The prophet reaches the verge of despair. But by struggling against it he reaches at length firm ground.

Verse 19

Remembering - Or, as in the margin. It is a prayer to Yahweh.

My misery - Or, “my” homelessness (Lamentations 1:7 note).

Verse 21

This I recall - Rather, “This will I bring back to my heart, therefore will I hope.” Knowing that God hears the prayer of the contrite, he begins again to hope.

Verse 22

Verses 22-42 are the center of the present poem, as it also holds the central place in the whole series of the Lamentations. In them the riches of God’s grace and mercy are set forth in the brightest colors, but no sooner are they ended than the prophet resumes the language of woe.

That we - He is speaking as the representative of all sufferers.

Verse 24

The Lord is my portion - “My portion is Yahweh,” see Numbers 18:20; Psalms 16:5 ff.

Therefore will I hope in him - A more full expression of the confidence present in the prophet’s mind in Lamentations 3:21, but based now upon God’s faithfulness in showing mercy.

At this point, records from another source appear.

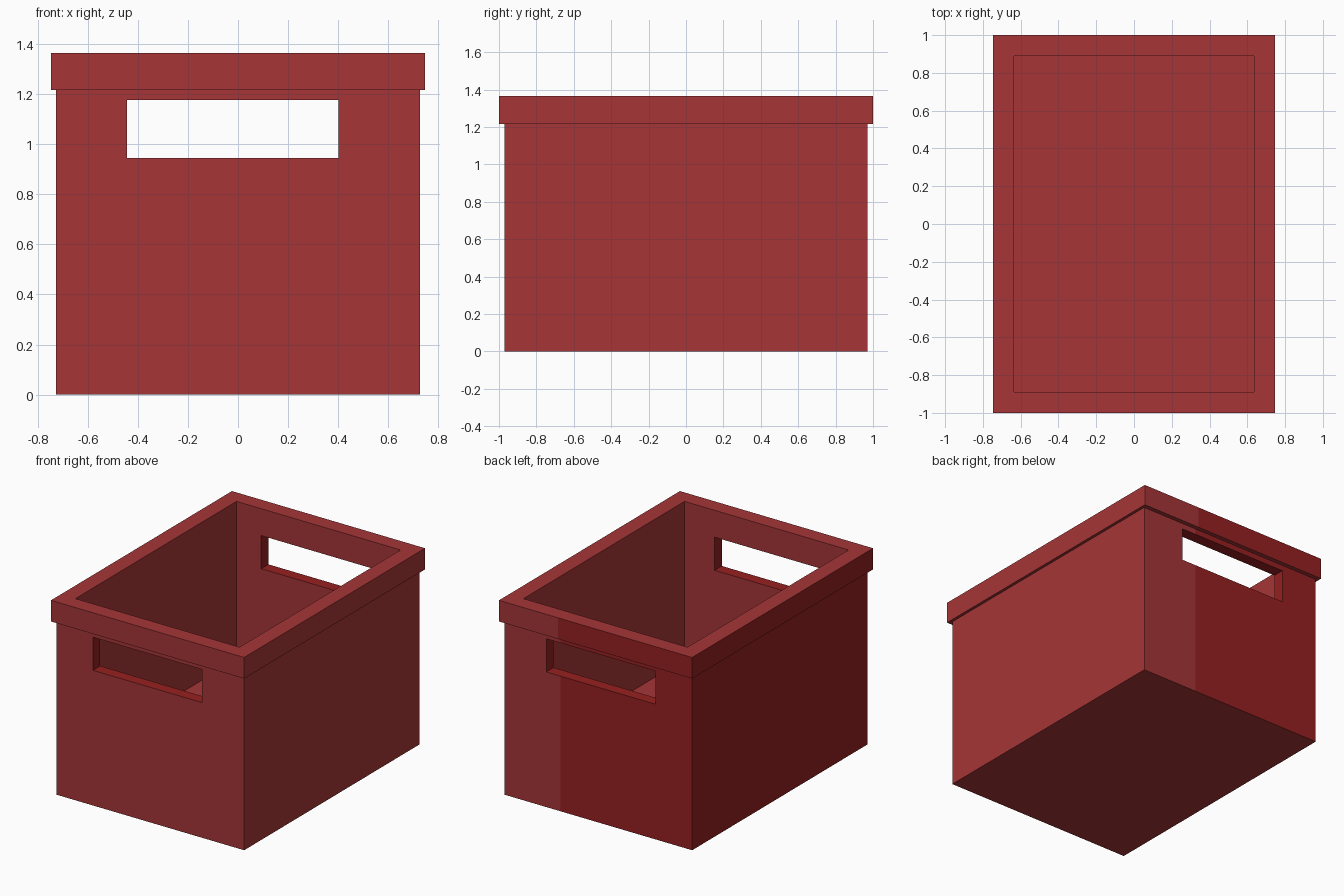
import bpy, bmesh

if "Cube" in bpy.data.objects:
    bpy.data.objects.remove(bpy.data.objects["Cube"])


def material(name, rgb):
    m = bpy.data.materials.new(name)
    m.diffuse_color = (*rgb, 1)
    m.use_nodes = True
    m.node_tree.nodes["Principled BSDF"].inputs["Base Color"].default_value = m.diffuse_color
    return m


soft_red = material("soft_red", (0.381, 0.036, 0.038))
deep_red = material("deep_red", (0.305, 0.0145, 0.0145))


def make_object(name, bm):
    me = bpy.data.meshes.new(name)
    bm.to_mesh(me)
    bm.free()
    me.materials.append(soft_red)
    me.materials.append(deep_red)
    ob = bpy.data.objects.new(name, me)
    bpy.context.collection.objects.link(ob)
    return ob


def ring(bm, hx, hy, z):
    return [bm.verts.new((sx * hx, sy * hy, z))
            for sx, sy in ((-1, -1), (1, -1), (1, 1), (-1, 1))]


# Crate: one shell through the outside wall, overhanging rim and raised floor
bm = bmesh.new()
sections = [(0.727, 0.97, 0), (0.727, 0.97, 1.217), (0.747, 1.0, 1.217),
            (0.747, 1.0, 1.365), (0.635, 0.89, 1.365), (0.635, 0.89, 0.26)]
rings = [ring(bm, *s) for s in sections]
for a, b in zip(rings, rings[1:]):
    for i in range(4):
        j = (i + 1) % 4
        bm.faces.new((a[i], a[j], b[j], b[i]))
bm.faces.new(rings[0][::-1])
bm.faces.new(rings[-1])
bmesh.ops.recalc_face_normals(bm, faces=bm.faces)

# Colour split on the back, deep red on the left side
SPLIT = 0.292
back = [f for f in bm.faces if f.normal.y > 0.9 and f.calc_center_median().y > 0.9]
geom = set(back)
for f in back:
    geom.update(f.edges)
    geom.update(f.verts)
bmesh.ops.bisect_plane(bm, geom=list(geom), dist=1e-5,
                       plane_co=(SPLIT, 0, 0), plane_no=(1, 0, 0))
bm.normal_update()
for f in bm.faces:
    c = f.calc_center_bounds()
    on_back = f.normal.y > 0.9 and c.y > 0.9 and c.x < SPLIT
    on_left = f.normal.x < -0.9 and c.x < -0.7
    f.material_index = 1 if on_back or on_left else 0
crate = make_object("crate", bm)

# Hand slot cutter through both ends
bm = bmesh.new()
bmesh.ops.create_cube(bm, size=1)
for v in bm.verts:
    v.co.x = 0.402 if v.co.x > 0 else -0.444
    v.co.y *= 3
    v.co.z = 1.177 if v.co.z > 0 else 0.945
for f in bm.faces:
    f.material_index = 1
cutter = make_object("hand_slot_cutter", bm)
cutter.hide_render = True
cutter.hide_viewport = True

cut = crate.modifiers.new("hand_slots", 'BOOLEAN')
cut.operation = 'DIFFERENCE'
cut.solver = 'EXACT'
cut.object = cutter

Verses 25-27

The yoke - Or, a “yoke.” By bearing a yoke in his youth, i. e. being called upon to suffer in early age, a man learns betimes the lesson of silent endurance, and so finds it more easy to be calm and patient in later years.

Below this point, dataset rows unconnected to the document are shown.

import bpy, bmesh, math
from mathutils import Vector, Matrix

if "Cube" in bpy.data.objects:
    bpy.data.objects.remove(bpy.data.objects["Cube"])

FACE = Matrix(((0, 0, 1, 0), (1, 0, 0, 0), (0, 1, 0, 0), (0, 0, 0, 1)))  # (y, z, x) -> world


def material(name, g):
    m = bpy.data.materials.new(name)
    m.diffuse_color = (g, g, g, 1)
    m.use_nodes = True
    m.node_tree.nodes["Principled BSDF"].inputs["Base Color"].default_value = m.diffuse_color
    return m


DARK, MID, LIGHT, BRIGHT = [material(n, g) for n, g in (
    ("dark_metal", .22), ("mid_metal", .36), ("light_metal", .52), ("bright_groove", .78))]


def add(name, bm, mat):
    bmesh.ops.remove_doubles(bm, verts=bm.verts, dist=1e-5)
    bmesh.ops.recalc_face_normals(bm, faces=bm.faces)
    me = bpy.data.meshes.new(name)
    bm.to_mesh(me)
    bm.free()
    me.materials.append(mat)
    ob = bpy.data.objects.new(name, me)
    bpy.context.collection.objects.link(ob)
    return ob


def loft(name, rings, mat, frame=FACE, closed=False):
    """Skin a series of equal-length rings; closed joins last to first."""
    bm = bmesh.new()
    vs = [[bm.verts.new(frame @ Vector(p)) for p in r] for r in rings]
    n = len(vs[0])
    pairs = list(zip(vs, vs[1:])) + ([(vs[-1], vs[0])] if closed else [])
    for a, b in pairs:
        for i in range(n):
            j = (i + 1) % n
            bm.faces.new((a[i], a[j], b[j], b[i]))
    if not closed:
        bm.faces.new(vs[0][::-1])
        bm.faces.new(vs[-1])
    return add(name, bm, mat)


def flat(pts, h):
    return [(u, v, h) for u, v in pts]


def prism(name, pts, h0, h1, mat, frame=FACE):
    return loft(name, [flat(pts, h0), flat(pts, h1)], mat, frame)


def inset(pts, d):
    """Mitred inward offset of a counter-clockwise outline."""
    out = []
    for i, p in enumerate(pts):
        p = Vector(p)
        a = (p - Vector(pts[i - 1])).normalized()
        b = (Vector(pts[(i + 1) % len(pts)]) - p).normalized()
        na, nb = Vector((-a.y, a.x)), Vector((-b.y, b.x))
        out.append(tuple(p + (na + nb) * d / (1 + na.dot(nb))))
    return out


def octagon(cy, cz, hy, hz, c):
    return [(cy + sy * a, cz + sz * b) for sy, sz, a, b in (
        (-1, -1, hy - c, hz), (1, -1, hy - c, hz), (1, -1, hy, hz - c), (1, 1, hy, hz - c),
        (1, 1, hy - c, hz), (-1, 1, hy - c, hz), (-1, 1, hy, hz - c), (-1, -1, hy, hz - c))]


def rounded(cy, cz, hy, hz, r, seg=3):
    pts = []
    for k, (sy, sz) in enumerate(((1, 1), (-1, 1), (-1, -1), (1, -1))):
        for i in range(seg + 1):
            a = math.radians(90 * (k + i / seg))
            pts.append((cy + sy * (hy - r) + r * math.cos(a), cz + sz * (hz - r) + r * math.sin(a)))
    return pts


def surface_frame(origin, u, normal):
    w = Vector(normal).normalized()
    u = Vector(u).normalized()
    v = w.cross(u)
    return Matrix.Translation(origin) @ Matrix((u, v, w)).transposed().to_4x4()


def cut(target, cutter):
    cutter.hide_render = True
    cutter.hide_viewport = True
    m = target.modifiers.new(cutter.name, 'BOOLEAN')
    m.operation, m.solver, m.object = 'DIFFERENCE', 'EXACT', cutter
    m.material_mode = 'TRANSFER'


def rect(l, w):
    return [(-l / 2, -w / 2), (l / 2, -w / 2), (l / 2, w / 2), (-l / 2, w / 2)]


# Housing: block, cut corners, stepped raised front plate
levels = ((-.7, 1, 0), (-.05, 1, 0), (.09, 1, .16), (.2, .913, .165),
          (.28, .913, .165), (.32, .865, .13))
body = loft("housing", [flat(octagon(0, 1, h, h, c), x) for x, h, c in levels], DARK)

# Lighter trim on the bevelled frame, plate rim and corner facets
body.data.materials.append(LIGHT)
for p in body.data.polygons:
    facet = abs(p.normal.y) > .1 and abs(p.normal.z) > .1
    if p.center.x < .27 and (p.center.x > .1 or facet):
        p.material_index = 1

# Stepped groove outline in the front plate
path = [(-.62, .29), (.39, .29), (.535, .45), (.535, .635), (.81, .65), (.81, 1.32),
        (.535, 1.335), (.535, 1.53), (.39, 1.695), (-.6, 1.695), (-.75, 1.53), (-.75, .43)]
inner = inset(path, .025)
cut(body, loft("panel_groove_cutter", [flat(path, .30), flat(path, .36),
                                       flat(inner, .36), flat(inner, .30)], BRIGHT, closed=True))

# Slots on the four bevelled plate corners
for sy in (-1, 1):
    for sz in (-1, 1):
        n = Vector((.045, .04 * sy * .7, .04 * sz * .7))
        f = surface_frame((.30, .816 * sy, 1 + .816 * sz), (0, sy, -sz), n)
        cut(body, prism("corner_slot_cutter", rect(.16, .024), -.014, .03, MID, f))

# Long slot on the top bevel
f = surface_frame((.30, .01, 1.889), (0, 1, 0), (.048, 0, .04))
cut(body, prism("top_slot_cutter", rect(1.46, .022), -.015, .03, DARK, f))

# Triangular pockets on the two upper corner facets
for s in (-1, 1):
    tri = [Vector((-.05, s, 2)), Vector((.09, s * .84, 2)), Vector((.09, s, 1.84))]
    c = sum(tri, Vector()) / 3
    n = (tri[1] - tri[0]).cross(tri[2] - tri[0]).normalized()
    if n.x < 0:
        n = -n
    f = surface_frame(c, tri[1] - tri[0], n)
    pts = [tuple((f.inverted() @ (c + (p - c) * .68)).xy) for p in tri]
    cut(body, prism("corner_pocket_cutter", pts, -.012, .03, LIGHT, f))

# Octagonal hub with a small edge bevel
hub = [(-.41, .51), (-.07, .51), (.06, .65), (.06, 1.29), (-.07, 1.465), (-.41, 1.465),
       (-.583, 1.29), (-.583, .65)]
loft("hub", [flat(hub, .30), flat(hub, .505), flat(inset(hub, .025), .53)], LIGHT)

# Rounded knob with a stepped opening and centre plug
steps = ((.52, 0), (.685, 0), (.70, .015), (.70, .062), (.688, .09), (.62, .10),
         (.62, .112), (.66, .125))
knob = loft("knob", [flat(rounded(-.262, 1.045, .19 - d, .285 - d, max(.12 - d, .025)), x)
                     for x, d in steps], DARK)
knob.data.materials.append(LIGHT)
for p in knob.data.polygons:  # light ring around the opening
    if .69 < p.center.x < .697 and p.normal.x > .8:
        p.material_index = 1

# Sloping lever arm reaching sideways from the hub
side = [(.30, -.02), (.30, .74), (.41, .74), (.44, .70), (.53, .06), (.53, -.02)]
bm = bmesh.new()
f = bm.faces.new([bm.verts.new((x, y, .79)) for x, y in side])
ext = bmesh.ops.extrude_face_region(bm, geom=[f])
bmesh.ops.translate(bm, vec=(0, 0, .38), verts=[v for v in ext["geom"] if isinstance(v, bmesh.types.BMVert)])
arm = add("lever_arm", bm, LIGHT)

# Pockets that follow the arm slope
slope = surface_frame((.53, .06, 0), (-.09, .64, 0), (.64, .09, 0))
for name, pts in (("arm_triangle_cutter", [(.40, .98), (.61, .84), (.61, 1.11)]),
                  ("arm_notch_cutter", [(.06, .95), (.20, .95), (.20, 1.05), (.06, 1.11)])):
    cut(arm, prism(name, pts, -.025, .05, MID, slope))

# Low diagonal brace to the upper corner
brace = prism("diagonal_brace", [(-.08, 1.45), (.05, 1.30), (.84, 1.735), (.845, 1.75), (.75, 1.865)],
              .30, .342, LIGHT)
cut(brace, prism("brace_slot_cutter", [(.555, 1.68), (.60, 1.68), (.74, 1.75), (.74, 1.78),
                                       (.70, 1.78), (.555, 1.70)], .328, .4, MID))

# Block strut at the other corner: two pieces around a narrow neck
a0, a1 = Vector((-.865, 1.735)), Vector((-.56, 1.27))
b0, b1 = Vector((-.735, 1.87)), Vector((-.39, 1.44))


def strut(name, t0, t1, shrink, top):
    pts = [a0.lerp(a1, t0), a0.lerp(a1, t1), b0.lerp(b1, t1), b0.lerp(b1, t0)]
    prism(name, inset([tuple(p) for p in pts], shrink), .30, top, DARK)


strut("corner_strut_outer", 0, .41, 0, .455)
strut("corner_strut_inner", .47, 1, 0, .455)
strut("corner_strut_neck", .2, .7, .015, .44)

Verses 28-30


Let him sit alone and keep silence;

For He (God) hath laid the yoke upon him.

Let him place his mouth in the dust;

Perchance there is hope.

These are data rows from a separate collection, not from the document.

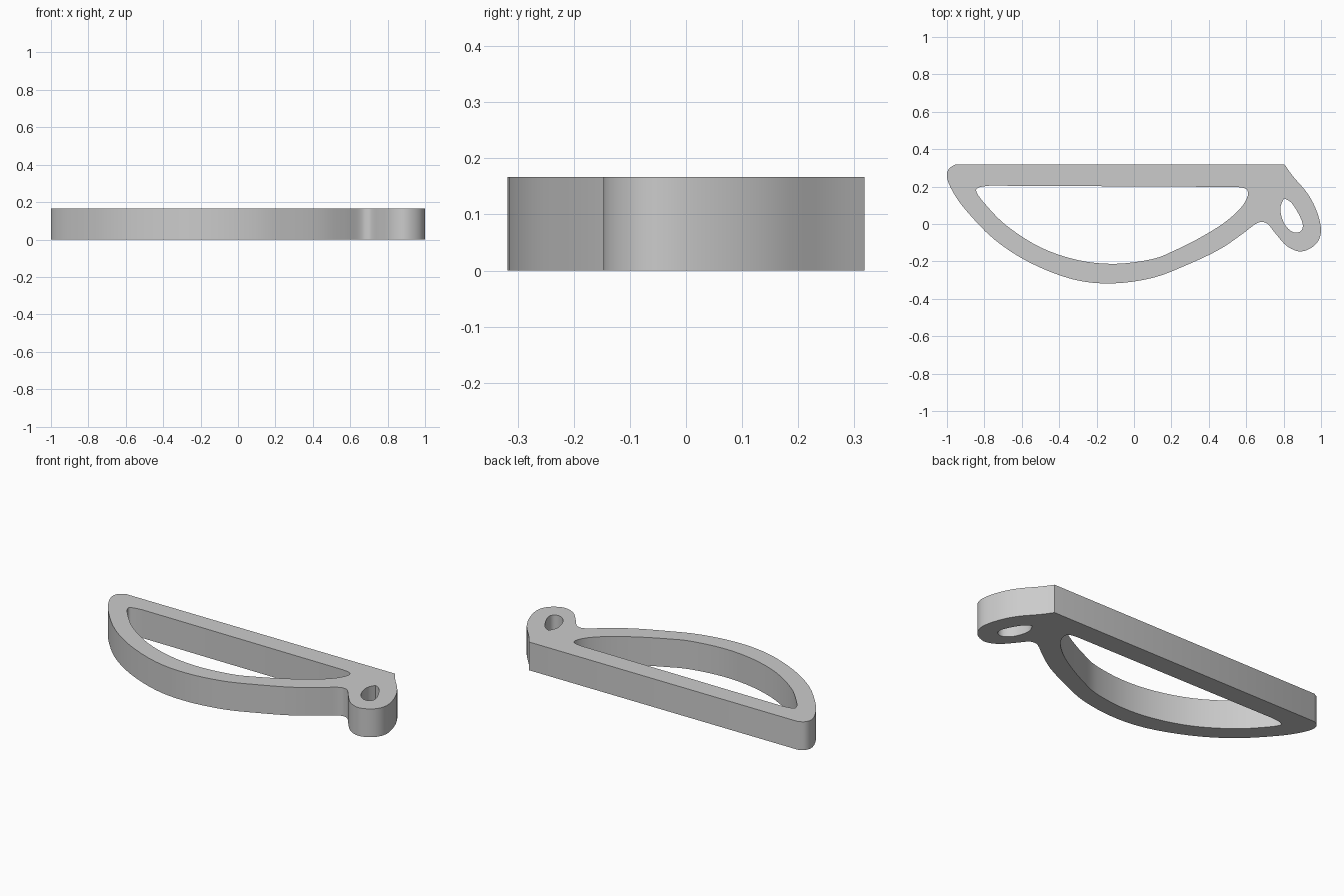
import bpy
import bmesh
from mathutils import Vector

HEIGHT = 0.167

if "Cube" in bpy.data.objects:
    bpy.data.objects.remove(bpy.data.objects["Cube"])


def flat_material(name, colour):
    material = bpy.data.materials.new(name)
    material.use_nodes = True
    material.diffuse_color = colour
    material.node_tree.nodes["Principled BSDF"].inputs["Base Color"].default_value = colour
    return material


def smooth_path(points, steps=4):
    """Rounded path through the points; its ends are joined by a straight edge."""
    pts = [Vector(p) for p in points]
    pts = [pts[0]] + pts + [pts[-1]]
    path = []
    for a, b, c, d in zip(pts, pts[1:], pts[2:], pts[3:]):
        for i in range(steps):
            t = i / steps
            path.append(b + (c - a) * t / 2
                        + (a - b * 2.5 + c * 2 - d / 2) * t ** 2
                        + (b * 3 - a - c * 3 + d) * t ** 3 / 2)
    path.append(pts[-1])
    return path


def add_loop(curve, path):
    spline = curve.splines.new('POLY')
    spline.points.add(len(path) - 1)
    for point, co in zip(spline.points, path):
        point.co = (co.x, co.y, 0, 1)
    spline.use_cyclic_u = True


# Outer edge: square back corner, round eyelet, neck, long bow, round far end
outer_edge = [(.805, .318), (.85, .255), (.93, .16), (.98, .06), (1, -.04),
              (.97, -.11), (.895, -.147), (.82, -.12), (.76, -.055), (.72, -.005),
              (.69, .01), (.65, 0), (.57, -.06), (.45, -.14), (.28, -.22),
              (.1, -.288), (-.12, -.318), (-.33, -.295), (-.56, -.205),
              (-.75, -.08), (-.9, .075), (-.97, .175), (-1, .25),
              (-.99, .295), (-.955, .318)]

# Large bow-shaped opening
grip_opening = [(.55, .198), (.6, .187), (.608, .15), (.57, .085), (.48, .005),
                (.35, -.075), (.22, -.14), (.1, -.187), (-.1, -.213),
                (-.3, -.193), (-.5, -.125), (-.68, -.01), (-.79, .1),
                (-.842, .17), (-.83, .195), (-.77, .205)]

# Small teardrop hole in the eyelet
eyelet_hole = [(.803, .137), (.84, .115), (.877, .06), (.902, 0), (.893, -.037),
               (.855, -.045), (.815, -.015), (.79, .035), (.783, .09), (.803, .137)]

# Filled, extruded outline
curve = bpy.data.curves.new("handle_outline", 'CURVE')
curve.dimensions = '2D'
curve.fill_mode = 'BOTH'
curve.extrude = HEIGHT / 2
add_loop(curve, smooth_path(outer_edge))
add_loop(curve, smooth_path(grip_opening))
add_loop(curve, smooth_path(eyelet_hole)[:-1])

handle = bpy.data.objects.new("bow_handle", curve)
bpy.context.collection.objects.link(handle)
bpy.ops.object.select_all(action='DESELECT')
handle.select_set(True)
bpy.context.view_layer.objects.active = handle
bpy.ops.object.convert(target='MESH')
handle = bpy.context.object

# Weld caps to walls and rest the part on the ground
bm = bmesh.new()
bm.from_mesh(handle.data)
bmesh.ops.remove_doubles(bm, verts=bm.verts, dist=0.0001)
bmesh.ops.recalc_face_normals(bm, faces=bm.faces)
bmesh.ops.translate(bm, verts=bm.verts, vec=(0, 0, HEIGHT / 2))
bm.to_mesh(handle.data)
bm.free()

handle.data.materials.clear()
handle.data.materials.append(flat_material("plain grey", (.6, .6, .6, 1)))
bpy.ops.object.shade_smooth_by_angle(angle=0.6)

Let him offer his cheek to him that smiteth him;

Let him be filled to the full with reproach.

It is good for a man to bear the yoke in his youth, but only if he bear it rightly. To attain this result, let him learn resignation, remembering who has laid the yoke upon him. This reverential silence is described Lamentations 3:29, as putting the mouth in the dust, and so lying prostrate before the Deity; while Lamentations 3:30 the harder task is imposed of bearing contumely with meekness (margin reference), and not shrinking from the last dregs of the cup of reproach. Many who submit readily to God are indignant when the suffering comes through men.

Verses 31-33

Reasons for the resignation urged in the previous triplet.

Verses 34-36

Neither does God approve of wanton cruelty inflicted by one man on another. Three examples are given: the treatment of prisoners of war; the procuring an unjust sentence before a legal tribunal acting in the name of God (see Exodus 21:6); and the perversion of justice generally.

Verses 37-39

So long as God spares a man’s life, why does he complain? The chastisement is really for his good; only let him use it aright, and he will be thankful for it in the end.

A man for the punishment of his sins - Translate: Let “each man sigh for,” i. e. because of, “his sins.” Instead of complaining because God sends him sorrow, let him rather mourn over the sins which have made punishment necessary. The sense of the King James Version is, Why does a man ... complain “for his sins?” i. e. for the necessary results of them in chastisement.

Verses 40-42

Literally, “Let us lift up our heart unto our hands unto God in heaven;” as if the heart first lifted up the hands, and then with them mounted up in prayer to God. In real prayer the outward expression is caused by the emotion stirring within.

Verse 43

In verses 43-66, far from pardoning, God is still actively punishing His people.

Rather, “Thou hast covered” Thyself “with wrath and pursued (Lamentations 1:3 note) us.” The covering (here and in Lamentations 3:44) is that of clothing and enwrapping.

Verse 45

Omit “as.”

Verse 47

Desolation - Or, devastation.

Verses 48-51

Or, “Mine eye” causeth pain to my soul, i. e. maketh my soul ache, because of the sad fate of the maidens (Lamentations 1:4, Lamentations 1:18, ...).

Verse 52

Or, “They who without cause are mine enemies have hunted me sore like a bird.” Probably the prophet is speaking of his personal sorrows.

Verse 53

They have cut off my life in the dungeon - Or, “They destroyed my life in the pit,” i. e. tried to destroy it by casting me into the cistern, and covering the month with a stone. See the margin reference.

Verse 54

Waters flowed over mine head - A figurative expression for great mental trouble.

Verses 55-66

Persecute ... - Or, pursue them in anger and destroy them, etc.

Copyright Statement
These files are public domain.
Bibliographical Information
Barnes, Albert. "Commentary on Lamentations 3". "Barnes' Notes on the Whole Bible". 1870.